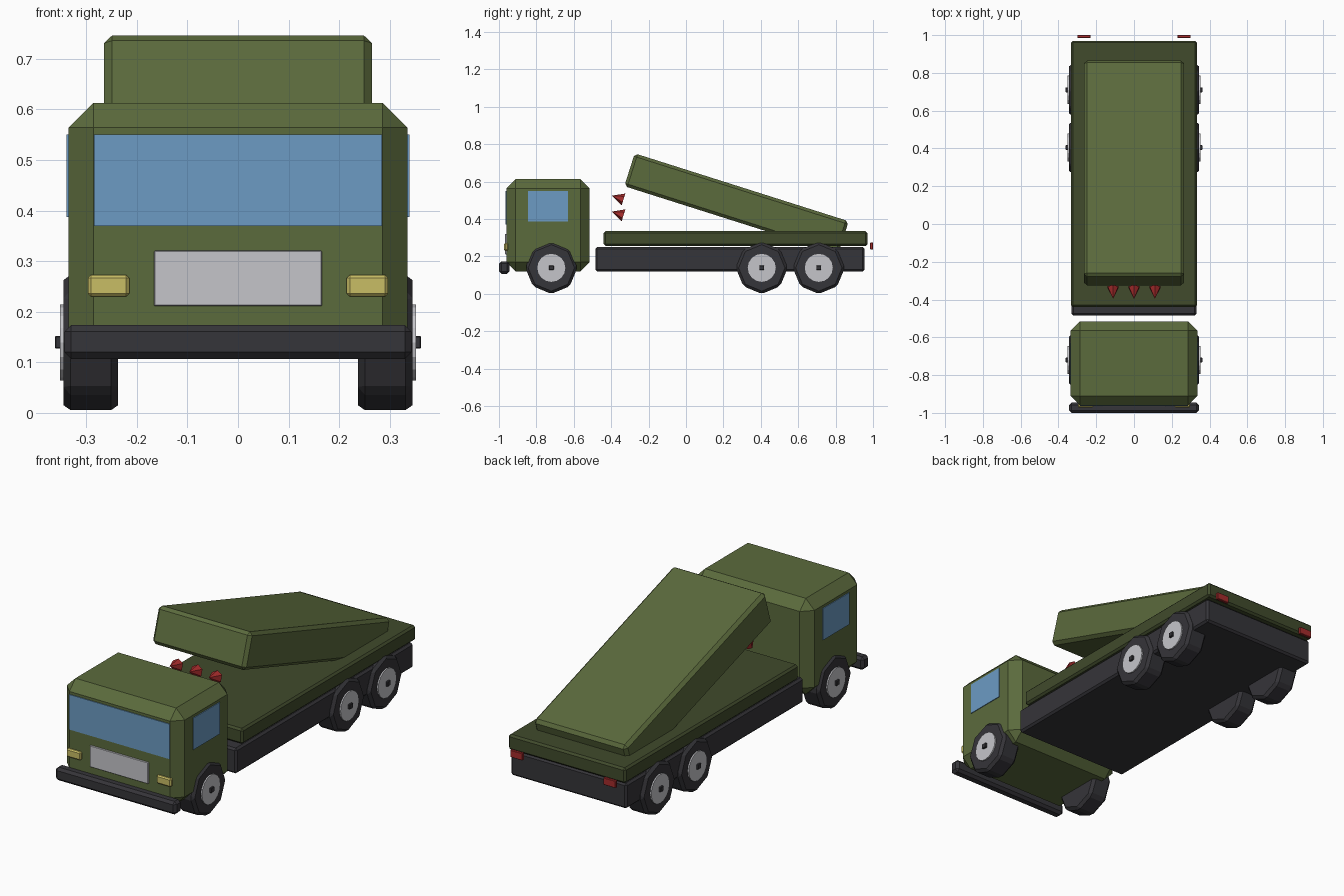
import bpy, bmesh, math
from mathutils import Matrix, Vector

if "Cube" in bpy.data.objects:
    bpy.data.objects.remove(bpy.data.objects["Cube"], do_unlink=True)


def material(name, rgb):
    m = bpy.data.materials.new(name)
    m.use_nodes = True
    m.diffuse_color = (*rgb, 1)
    m.node_tree.nodes["Principled BSDF"].inputs["Base Color"].default_value = (*rgb, 1)
    return m


GREEN = material("olive green", (0.105, 0.145, 0.046))
DARK_GREEN = material("dark olive green", (0.052, 0.07, 0.025))
BLACK = material("charcoal", (0.036, 0.035, 0.041))
GREY = material("light grey", (0.56, 0.56, 0.59))
BLUE = material("window blue", (0.15, 0.33, 0.55))
YELLOW = material("headlight yellow", (0.58, 0.51, 0.13))
RED = material("red", (0.38, 0.025, 0.025))


def finish(name, bm, mat, bevel=0, matrix=Matrix()):
    """Chamfer every edge, place the mesh and link it."""
    if bevel:
        bmesh.ops.bevel(bm, geom=bm.edges[:], offset=bevel, segments=1,
                        affect='EDGES', clamp_overlap=True)
    bmesh.ops.transform(bm, matrix=matrix, verts=bm.verts[:])
    bmesh.ops.recalc_face_normals(bm, faces=bm.faces[:])
    me = bpy.data.meshes.new(name)
    bm.to_mesh(me)
    bm.free()
    me.materials.append(mat)
    ob = bpy.data.objects.new(name, me)
    bpy.context.scene.collection.objects.link(ob)
    return ob


def box(name, mat, xs, ys, zs, bevel=0, tilt=0):
    """Chamfered box from its extents, tilted about its own x axis."""
    lo, hi = Vector((xs[0], ys[0], zs[0])), Vector((xs[1], ys[1], zs[1]))
    bm = bmesh.new()
    bmesh.ops.create_cube(bm, size=1)
    bmesh.ops.scale(bm, vec=hi - lo, verts=bm.verts[:])
    place = Matrix.Translation((lo + hi) / 2) @ Matrix.Rotation(tilt, 4, 'X')
    return finish(name, bm, mat, bevel, place)


def disc(name, mat, sides, radius, xs, y, z, bevel=0):
    """Cylinder along x with a corner at its top when sides divide by four."""
    bm = bmesh.new()
    bmesh.ops.create_cone(bm, cap_ends=True, segments=sides, radius1=radius,
                          radius2=radius, depth=abs(xs[1] - xs[0]))
    place = Matrix.Translation((sum(xs) / 2, y, z)) @ Matrix.Rotation(math.pi / 2, 4, 'Y')
    return finish(name, bm, mat, bevel, place)


# Body
box("cab", GREEN, (-.335, .335), (-.96, -.515), (.12, .613), .049)
box("chassis", BLACK, (-.33, .33), (-.485, .955), (.12, .25), .01)
box("deck", DARK_GREEN, (-.333, .333), (-.44, .97), (.256, .335), .01)
box("bumper", BLACK, (-.343, .343), (-1, -.945), (.107, .174), .013)

# Tilted launcher box
TILT = -math.radians(17.6)
box("launcher", GREEN, (-.265, .265), (.27 - .6, .27 + .6), (.482 - .092, .482 + .092), .016, TILT)

# Cab front details
box("windshield", BLUE, (-.285, .285), (-.964, -.956), (.37, .55))
box("grille", GREY, (-.166, .166), (-.967, -.958), (.211, .321), .002)

# Mirrored details
for side, s in (("left", 1), ("right", -1)):
    def mirror(a, b):
        return tuple(sorted((s * a, s * b)))
    box(side + "_side_window", BLUE, mirror(.331, .339), (-.845, -.63), (.387, .55))
    box(side + "_headlight", YELLOW, mirror(.215, .297), (-.972, -.95), (.23, .273), .006)
    box(side + "_tail_light", RED, mirror(.23, .3), (.985, 1), (.238, .275), .002)
    for axle, y in (("front", -.72), ("middle", .405), ("rear", .71)):
        label = side + "_" + axle
        disc(label + "_tyre", BLACK, 8, .139, mirror(.237, .345), y, .139, .014)
        disc(label + "_hub", GREY, 16, .075, mirror(.32, .352), y, .139)
        box(label + "_hub_nut", BLACK, mirror(.34, .362), (y - .013, y + .013), (.127, .152), .002)

# Missile noses: two rows of three cones
for row, z in (("upper", .515), ("lower", .43)):
    for col, x in (("left", .111), ("middle", 0), ("right", -.111)):
        bm = bmesh.new()
        bmesh.ops.create_cone(bm, cap_ends=True, segments=6, radius1=.033,
                              radius2=0, depth=.065)
        aim = Matrix.Rotation(math.pi / 2 + TILT, 4, 'X')
        finish(row + "_" + col + "_missile_nose", bm, RED, 0,
               Matrix.Translation((x, -.365, z)) @ aim)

===

### Aim of the exercise
Copy the lines of the data above exactly as written, beginning with the line containing "for row, z in" and ending with the line containing "radius2=0, depth=.065)", and leave out all other lines.

### Result for this exercise
for row, z in (("upper", .515), ("lower", .43)):
    for col, x in (("left", .111), ("middle", 0), ("right", -.111)):
        bm = bmesh.new()
        bmesh.ops.create_cone(bm, cap_ends=True, segments=6, radius1=.033,
                              radius2=0, depth=.065)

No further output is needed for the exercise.